● **Directions for this task**: Would you set down every line of the data below exactly as it reads?

*** Block opens ***

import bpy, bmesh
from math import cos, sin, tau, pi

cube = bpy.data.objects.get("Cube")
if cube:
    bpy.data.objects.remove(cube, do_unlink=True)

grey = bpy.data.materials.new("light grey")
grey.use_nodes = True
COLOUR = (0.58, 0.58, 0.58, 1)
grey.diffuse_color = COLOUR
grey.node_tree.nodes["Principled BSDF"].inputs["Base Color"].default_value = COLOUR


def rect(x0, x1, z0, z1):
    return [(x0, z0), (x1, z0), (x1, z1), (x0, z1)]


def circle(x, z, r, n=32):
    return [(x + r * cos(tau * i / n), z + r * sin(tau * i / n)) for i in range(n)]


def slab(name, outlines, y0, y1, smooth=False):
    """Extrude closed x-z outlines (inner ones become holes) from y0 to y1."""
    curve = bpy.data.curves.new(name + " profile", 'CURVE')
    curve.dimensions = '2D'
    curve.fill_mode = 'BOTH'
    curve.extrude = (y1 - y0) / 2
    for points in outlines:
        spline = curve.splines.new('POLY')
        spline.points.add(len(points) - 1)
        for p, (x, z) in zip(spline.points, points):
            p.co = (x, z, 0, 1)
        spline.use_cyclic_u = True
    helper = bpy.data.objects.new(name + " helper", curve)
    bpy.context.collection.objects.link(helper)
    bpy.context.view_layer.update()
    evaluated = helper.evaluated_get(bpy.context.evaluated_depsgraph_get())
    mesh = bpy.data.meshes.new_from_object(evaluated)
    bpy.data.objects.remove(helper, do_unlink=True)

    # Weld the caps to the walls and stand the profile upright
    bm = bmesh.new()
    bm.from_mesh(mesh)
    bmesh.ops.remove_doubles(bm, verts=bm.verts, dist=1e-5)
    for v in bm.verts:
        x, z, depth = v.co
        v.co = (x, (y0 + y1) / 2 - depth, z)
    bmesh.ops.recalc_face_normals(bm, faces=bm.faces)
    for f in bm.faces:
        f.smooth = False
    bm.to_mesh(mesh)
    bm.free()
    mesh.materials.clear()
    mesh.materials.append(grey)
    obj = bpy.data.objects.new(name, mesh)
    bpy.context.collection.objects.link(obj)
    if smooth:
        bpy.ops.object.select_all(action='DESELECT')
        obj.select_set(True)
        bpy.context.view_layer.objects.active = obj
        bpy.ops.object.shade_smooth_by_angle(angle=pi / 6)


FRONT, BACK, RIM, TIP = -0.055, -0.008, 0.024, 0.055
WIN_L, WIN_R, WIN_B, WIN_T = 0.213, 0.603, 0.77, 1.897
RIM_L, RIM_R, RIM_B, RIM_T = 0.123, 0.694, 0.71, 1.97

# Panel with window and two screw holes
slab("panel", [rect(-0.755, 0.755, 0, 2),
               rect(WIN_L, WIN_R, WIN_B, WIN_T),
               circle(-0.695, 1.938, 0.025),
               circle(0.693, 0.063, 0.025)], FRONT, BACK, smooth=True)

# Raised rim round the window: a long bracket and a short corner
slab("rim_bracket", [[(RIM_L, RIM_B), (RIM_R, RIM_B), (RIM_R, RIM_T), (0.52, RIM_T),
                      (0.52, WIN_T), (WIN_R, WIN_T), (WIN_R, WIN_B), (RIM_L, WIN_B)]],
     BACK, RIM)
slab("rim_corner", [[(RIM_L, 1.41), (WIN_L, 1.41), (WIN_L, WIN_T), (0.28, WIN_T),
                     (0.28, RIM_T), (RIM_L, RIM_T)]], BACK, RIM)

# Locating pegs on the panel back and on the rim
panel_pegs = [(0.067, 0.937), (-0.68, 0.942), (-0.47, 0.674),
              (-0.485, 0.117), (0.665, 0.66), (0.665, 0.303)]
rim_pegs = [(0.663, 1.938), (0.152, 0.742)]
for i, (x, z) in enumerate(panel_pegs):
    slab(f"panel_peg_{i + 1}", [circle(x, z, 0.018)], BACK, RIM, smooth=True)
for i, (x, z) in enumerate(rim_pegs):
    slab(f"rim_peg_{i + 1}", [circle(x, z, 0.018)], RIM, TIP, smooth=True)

*** Block closes ***

● **Answer to the problem**:
import bpy, bmesh
from math import cos, sin, tau, pi

cube = bpy.data.objects.get("Cube")
if cube:
    bpy.data.objects.remove(cube, do_unlink=True)

grey = bpy.data.materials.new("light grey")
grey.use_nodes = True
COLOUR = (0.58, 0.58, 0.58, 1)
grey.diffuse_color = COLOUR
grey.node_tree.nodes["Principled BSDF"].inputs["Base Color"].default_value = COLOUR


def rect(x0, x1, z0, z1):
    return [(x0, z0), (x1, z0), (x1, z1), (x0, z1)]


def circle(x, z, r, n=32):
    return [(x + r * cos(tau * i / n), z + r * sin(tau * i / n)) for i in range(n)]


def slab(name, outlines, y0, y1, smooth=False):
    """Extrude closed x-z outlines (inner ones become holes) from y0 to y1."""
    curve = bpy.data.curves.new(name + " profile", 'CURVE')
    curve.dimensions = '2D'
    curve.fill_mode = 'BOTH'
    curve.extrude = (y1 - y0) / 2
    for points in outlines:
        spline = curve.splines.new('POLY')
        spline.points.add(len(points) - 1)
        for p, (x, z) in zip(spline.points, points):
            p.co = (x, z, 0, 1)
        spline.use_cyclic_u = True
    helper = bpy.data.objects.new(name + " helper", curve)
    bpy.context.collection.objects.link(helper)
    bpy.context.view_layer.update()
    evaluated = helper.evaluated_get(bpy.context.evaluated_depsgraph_get())
    mesh = bpy.data.meshes.new_from_object(evaluated)
    bpy.data.objects.remove(helper, do_unlink=True)

    # Weld the caps to the walls and stand the profile upright
    bm = bmesh.new()
    bm.from_mesh(mesh)
    bmesh.ops.remove_doubles(bm, verts=bm.verts, dist=1e-5)
    for v in bm.verts:
        x, z, depth = v.co
        v.co = (x, (y0 + y1) / 2 - depth, z)
    bmesh.ops.recalc_face_normals(bm, faces=bm.faces)
    for f in bm.faces:
        f.smooth = False
    bm.to_mesh(mesh)
    bm.free()
    mesh.materials.clear()
    mesh.materials.append(grey)
    obj = bpy.data.objects.new(name, mesh)
    bpy.context.collection.objects.link(obj)
    if smooth:
        bpy.ops.object.select_all(action='DESELECT')
        obj.select_set(True)
        bpy.context.view_layer.objects.active = obj
        bpy.ops.object.shade_smooth_by_angle(angle=pi / 6)


FRONT, BACK, RIM, TIP = -0.055, -0.008, 0.024, 0.055
WIN_L, WIN_R, WIN_B, WIN_T = 0.213, 0.603, 0.77, 1.897
RIM_L, RIM_R, RIM_B, RIM_T = 0.123, 0.694, 0.71, 1.97

# Panel with window and two screw holes
slab("panel", [rect(-0.755, 0.755, 0, 2),
               rect(WIN_L, WIN_R, WIN_B, WIN_T),
               circle(-0.695, 1.938, 0.025),
               circle(0.693, 0.063, 0.025)], FRONT, BACK, smooth=True)

# Raised rim round the window: a long bracket and a short corner
slab("rim_bracket", [[(RIM_L, RIM_B), (RIM_R, RIM_B), (RIM_R, RIM_T), (0.52, RIM_T),
                      (0.52, WIN_T), (WIN_R, WIN_T), (WIN_R, WIN_B), (RIM_L, WIN_B)]],
     BACK, RIM)
slab("rim_corner", [[(RIM_L, 1.41), (WIN_L, 1.41), (WIN_L, WIN_T), (0.28, WIN_T),
                     (0.28, RIM_T), (RIM_L, RIM_T)]], BACK, RIM)

# Locating pegs on the panel back and on the rim
panel_pegs = [(0.067, 0.937), (-0.68, 0.942), (-0.47, 0.674),
              (-0.485, 0.117), (0.665, 0.66), (0.665, 0.303)]
rim_pegs = [(0.663, 1.938), (0.152, 0.742)]
for i, (x, z) in enumerate(panel_pegs):
    slab(f"panel_peg_{i + 1}", [circle(x, z, 0.018)], BACK, RIM, smooth=True)
for i, (x, z) in enumerate(rim_pegs):
    slab(f"rim_peg_{i + 1}", [circle(x, z, 0.018)], RIM, TIP, smooth=True)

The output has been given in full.